··· Dataset excerpts

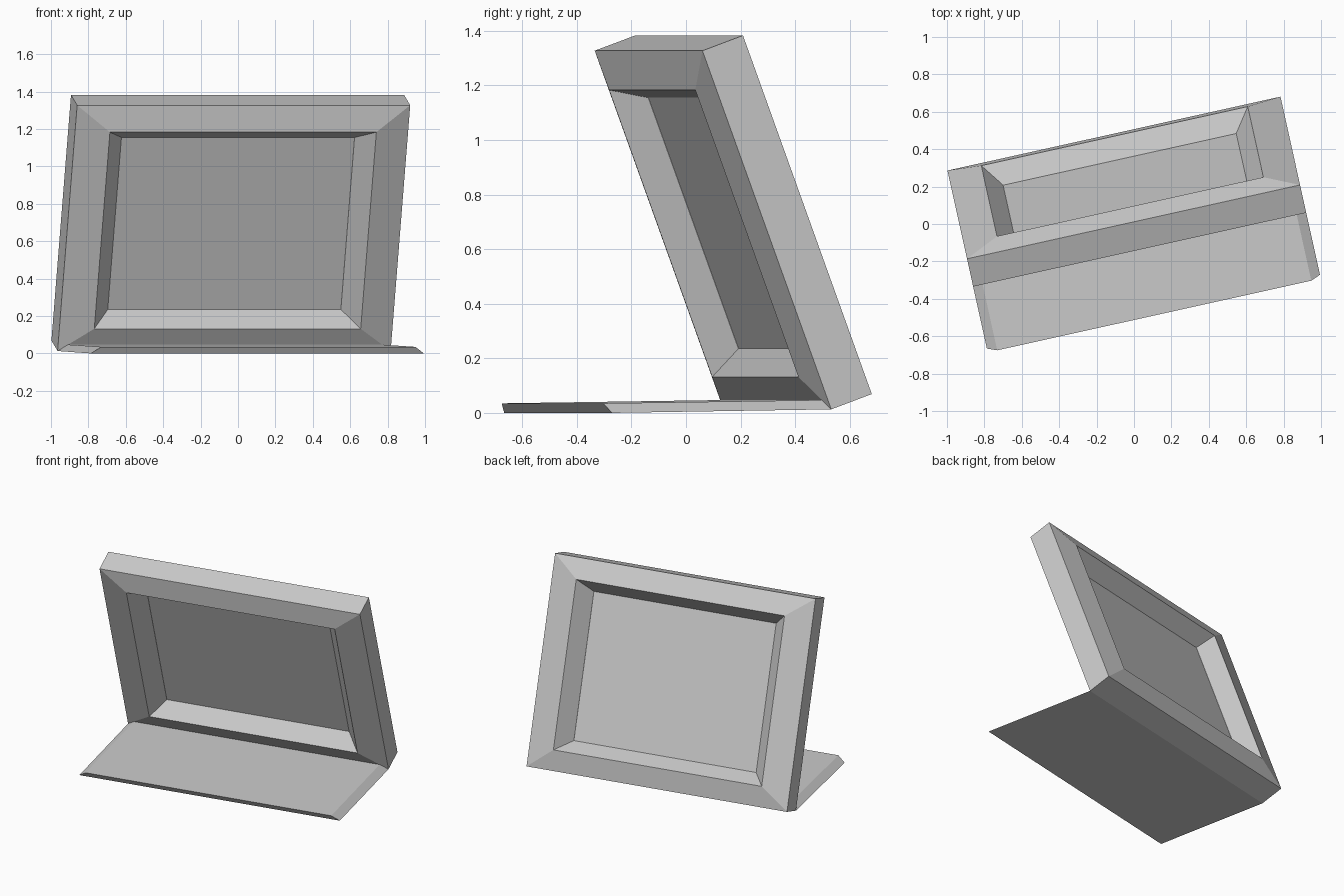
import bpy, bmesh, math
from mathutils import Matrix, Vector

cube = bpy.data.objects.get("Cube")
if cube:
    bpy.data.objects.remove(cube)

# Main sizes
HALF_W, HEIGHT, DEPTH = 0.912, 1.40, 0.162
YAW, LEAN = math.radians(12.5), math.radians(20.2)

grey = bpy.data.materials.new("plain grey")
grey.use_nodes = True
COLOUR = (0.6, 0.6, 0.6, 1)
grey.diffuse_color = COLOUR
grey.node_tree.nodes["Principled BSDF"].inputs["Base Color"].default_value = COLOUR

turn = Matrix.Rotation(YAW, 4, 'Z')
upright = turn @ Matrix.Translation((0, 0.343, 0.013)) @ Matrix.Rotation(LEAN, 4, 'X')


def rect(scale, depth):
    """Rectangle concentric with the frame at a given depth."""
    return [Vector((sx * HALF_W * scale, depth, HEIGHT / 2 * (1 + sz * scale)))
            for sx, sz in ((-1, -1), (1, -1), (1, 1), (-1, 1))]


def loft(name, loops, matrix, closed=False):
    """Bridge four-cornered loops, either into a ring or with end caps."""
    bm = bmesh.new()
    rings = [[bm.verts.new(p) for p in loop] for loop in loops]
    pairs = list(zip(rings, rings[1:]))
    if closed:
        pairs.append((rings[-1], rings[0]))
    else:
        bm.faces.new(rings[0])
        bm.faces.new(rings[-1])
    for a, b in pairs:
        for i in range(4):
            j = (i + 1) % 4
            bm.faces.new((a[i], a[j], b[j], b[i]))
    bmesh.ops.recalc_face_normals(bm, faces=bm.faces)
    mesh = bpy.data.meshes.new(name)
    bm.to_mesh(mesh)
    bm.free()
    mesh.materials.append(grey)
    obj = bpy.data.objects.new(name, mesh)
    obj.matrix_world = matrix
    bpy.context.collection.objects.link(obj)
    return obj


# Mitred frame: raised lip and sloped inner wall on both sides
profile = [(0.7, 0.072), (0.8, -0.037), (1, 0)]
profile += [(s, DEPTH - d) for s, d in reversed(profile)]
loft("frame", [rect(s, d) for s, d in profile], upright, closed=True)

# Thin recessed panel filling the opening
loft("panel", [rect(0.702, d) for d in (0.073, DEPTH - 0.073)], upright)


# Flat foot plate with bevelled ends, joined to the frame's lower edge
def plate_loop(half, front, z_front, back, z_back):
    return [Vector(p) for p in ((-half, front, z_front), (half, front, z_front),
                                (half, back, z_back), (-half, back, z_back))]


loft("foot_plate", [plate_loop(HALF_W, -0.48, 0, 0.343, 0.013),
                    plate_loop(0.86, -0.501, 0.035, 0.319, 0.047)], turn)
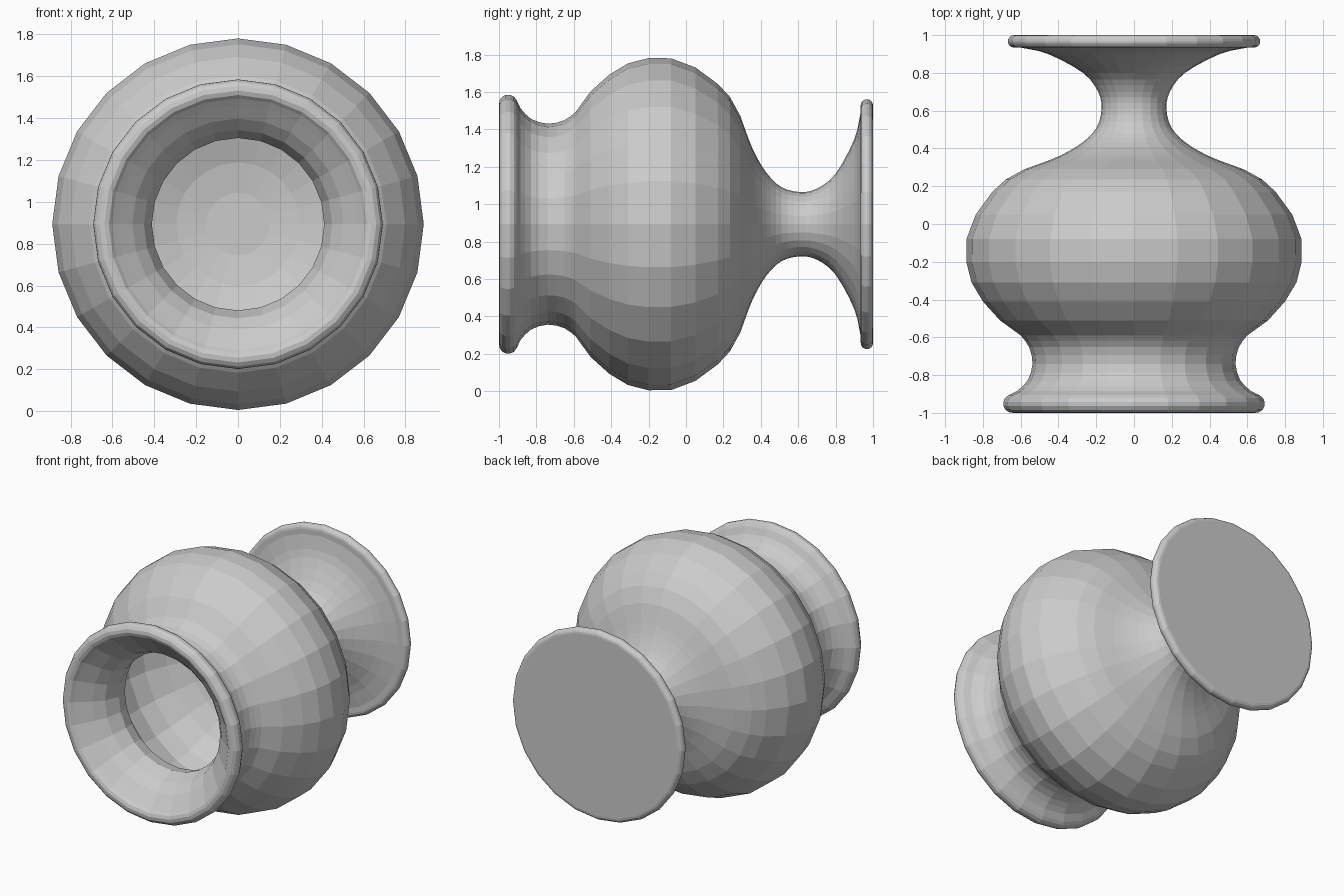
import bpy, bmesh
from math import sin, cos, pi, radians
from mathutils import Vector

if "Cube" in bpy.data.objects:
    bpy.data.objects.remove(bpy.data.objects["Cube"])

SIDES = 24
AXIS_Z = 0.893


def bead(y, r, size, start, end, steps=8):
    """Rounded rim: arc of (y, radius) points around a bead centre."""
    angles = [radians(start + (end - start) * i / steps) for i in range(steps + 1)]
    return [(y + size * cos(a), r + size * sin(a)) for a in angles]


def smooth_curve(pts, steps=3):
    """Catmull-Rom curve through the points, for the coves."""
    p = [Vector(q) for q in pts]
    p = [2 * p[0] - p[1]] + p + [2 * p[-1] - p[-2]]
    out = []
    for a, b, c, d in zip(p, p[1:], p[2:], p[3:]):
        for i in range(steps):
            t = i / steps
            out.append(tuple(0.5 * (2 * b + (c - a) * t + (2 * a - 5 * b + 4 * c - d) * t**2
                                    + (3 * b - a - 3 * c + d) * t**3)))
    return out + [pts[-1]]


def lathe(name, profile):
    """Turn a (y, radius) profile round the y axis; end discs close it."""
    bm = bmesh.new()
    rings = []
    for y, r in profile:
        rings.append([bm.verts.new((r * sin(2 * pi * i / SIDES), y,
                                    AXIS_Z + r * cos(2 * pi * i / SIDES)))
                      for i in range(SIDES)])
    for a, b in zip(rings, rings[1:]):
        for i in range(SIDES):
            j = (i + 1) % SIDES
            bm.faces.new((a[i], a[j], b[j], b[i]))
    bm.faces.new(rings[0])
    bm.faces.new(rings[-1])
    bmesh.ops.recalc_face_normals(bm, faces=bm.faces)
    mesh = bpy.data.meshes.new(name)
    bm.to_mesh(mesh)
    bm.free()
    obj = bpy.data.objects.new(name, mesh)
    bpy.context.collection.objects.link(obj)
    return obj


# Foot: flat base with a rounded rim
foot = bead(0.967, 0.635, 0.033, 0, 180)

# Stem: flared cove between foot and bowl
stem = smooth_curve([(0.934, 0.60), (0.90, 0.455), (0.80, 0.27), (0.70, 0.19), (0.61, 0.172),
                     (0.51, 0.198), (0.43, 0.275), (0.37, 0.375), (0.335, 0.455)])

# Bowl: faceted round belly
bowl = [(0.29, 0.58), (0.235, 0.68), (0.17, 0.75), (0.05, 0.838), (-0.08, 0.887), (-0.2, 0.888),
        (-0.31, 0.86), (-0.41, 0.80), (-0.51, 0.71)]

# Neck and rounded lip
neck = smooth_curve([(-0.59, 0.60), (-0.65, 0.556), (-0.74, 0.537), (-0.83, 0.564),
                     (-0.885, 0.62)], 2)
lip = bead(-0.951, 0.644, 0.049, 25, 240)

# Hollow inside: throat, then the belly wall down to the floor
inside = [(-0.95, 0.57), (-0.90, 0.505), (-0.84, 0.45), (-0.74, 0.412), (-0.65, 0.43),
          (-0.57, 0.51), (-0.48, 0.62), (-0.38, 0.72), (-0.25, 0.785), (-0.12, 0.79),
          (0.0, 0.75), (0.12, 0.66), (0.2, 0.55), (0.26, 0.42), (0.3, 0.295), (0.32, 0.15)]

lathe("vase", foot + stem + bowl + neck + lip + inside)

······

● Task to carry out
Search the records above for the string "steps" and copy each line that holds it.

● Exercise output
def bead(y, r, size, start, end, steps=8):
    angles = [radians(start + (end - start) * i / steps) for i in range(steps + 1)]
def smooth_curve(pts, steps=3):
        for i in range(steps):
            t = i / steps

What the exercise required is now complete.